Community banks have been concerned that, although they might be exempt from direct supervision and enforcement by the CFPB, they would be recipients of a "trickle down" effect that would result when their primary federal bank regulator would attempt to demonstrate that it could stay abreast, or even ahead, of the CFPB when it comes to cracking down on unfair, deceptive, and "abusive" practices. Fraud, small banks understand, but they tend to fear zealots who may not be able to define an "abusive" practice with precision, but sure as shooting know it when they see it.
An article in the most recent issue of Bank Safety & Soundness Advisor (paid subscription required) indicates that community bankers' fears are not without some foundation.
In a recent Webcast, officials from the Fed along with the Federal Reserve Bank of San Francisco showcased a broadbased enforcement approach to UDAP rules and regulations, and some high expectations for how banks should be identifying and resolving complaints involving abusive or deceptive practices.
While some of the examples cited, including inflating borrower income on loan applications and charging "bogus points and origination fees" are clearly fraudulent, the net appears to be cast widely by the Fed.
Officials indicated they view as a kind of red flag banks pushing new or modified products and services to generate new revenue, especially if done in conjunction with third-party vendors where fees are shared.
“While searching for revenue is part of what a bank needs to do, there is also a need to make sure
there is compliance with UDAP and consideration of UDAP risk,” said Maureen Yap, the Federal
Reserve’s special counsel for fair lending.
And the officials underscored the idea that an act or practice does not have to violate another law to be unfair or deceptive. A potentially tell-tale sign of that: cases where revenue growth depends on consumers making what regulators and examiners feel are poor financial choices.

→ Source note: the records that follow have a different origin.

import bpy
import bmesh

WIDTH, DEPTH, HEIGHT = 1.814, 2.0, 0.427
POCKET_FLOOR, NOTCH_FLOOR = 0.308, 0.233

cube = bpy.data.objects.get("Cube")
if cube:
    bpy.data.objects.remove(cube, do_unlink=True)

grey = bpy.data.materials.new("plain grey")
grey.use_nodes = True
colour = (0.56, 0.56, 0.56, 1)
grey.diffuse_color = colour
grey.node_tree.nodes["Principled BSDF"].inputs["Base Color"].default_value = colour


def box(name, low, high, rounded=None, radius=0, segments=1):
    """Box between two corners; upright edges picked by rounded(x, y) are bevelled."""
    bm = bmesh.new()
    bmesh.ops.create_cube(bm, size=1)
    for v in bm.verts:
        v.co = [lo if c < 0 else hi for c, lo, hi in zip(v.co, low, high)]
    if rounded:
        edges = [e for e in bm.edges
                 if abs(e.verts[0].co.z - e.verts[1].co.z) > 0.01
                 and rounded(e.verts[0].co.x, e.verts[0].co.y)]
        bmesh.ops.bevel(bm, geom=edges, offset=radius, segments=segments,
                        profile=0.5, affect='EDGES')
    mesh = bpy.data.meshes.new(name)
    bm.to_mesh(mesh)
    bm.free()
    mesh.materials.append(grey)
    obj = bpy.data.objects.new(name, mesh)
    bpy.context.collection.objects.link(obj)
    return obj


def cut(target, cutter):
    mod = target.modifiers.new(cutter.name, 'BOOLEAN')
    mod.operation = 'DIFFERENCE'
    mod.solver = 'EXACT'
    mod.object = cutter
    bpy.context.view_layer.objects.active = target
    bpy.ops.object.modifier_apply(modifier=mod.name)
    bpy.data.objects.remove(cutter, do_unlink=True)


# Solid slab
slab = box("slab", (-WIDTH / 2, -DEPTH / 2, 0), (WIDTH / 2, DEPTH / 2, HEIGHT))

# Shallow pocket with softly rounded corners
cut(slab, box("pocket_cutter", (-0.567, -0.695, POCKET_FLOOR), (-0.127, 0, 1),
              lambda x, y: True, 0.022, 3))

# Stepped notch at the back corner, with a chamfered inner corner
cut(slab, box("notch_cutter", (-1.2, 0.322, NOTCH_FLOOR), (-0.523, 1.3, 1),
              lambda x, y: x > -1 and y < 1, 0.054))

There you go: what an examiner "feels is a poor financial choice" by a consumer is the acid test. That gives a whole boatload of precision and certainty to the determination of what is and is not "abusive." Every bank will have to have a Potter Stewart on staff to make the call, I guess.
The potential burden is not going to be light.
For individual institutions, the potential coverage is huge, including not only all products and services, but every phase of the life cycle, including development, marketing, and loss mitigation activities.
One bank's "bogus points" scam, perpetrated by rogue loan originators, led to a determination that it had a "disparate impact" on minorities, and earned that bank a referral to the Justice Department. So, there's that potential liability to look forward to, as well.
What's a small community bank to do? Fed officials tried to be helpful.
Officials declined to address specific fact situations bankers posed during the March 5 webcast. They suggested that banks use the same sort of analysis that regulators do in assessing potential misconduct.
Yap said the Fed tells examiners to focus on the “INN” in determining whether conduct is unfair under the law. There must be “injury” to the consumer or group of consumers, the injury is “not reasonably avoidable,” and there are “no countervailing benefits.”
She said Fed examiners focus on the “MRM” to judge whether behavior is deceptive. Does the representation or omission “mislead” the consumer? Is the consumer response “reasonable”
given the representation or omission? Is the misrepresentation or omission “material”?
“The act or practice does not have to violate another law to be unfair or deceptive,” she said.
“If the prongs of the analysis are satisfi ed a UDAAP violation can be cited.” She said CA Letter 07-08 — a joint Federal Reserve/FDIC statement on consumer compliance exam procedures for UDAP — was “very instructive” in the types of questions bank should expect.
There's your heading on a course through the fog-bound waters of "abuse": think like an examiner.
And after you take that journey down a rabbit "warren" (pun intended), you can resurface and start walking like an Egyptian.
You've got your marching orders, folks. You can get with the program or you can get out of the business. Welcome to this brave new world.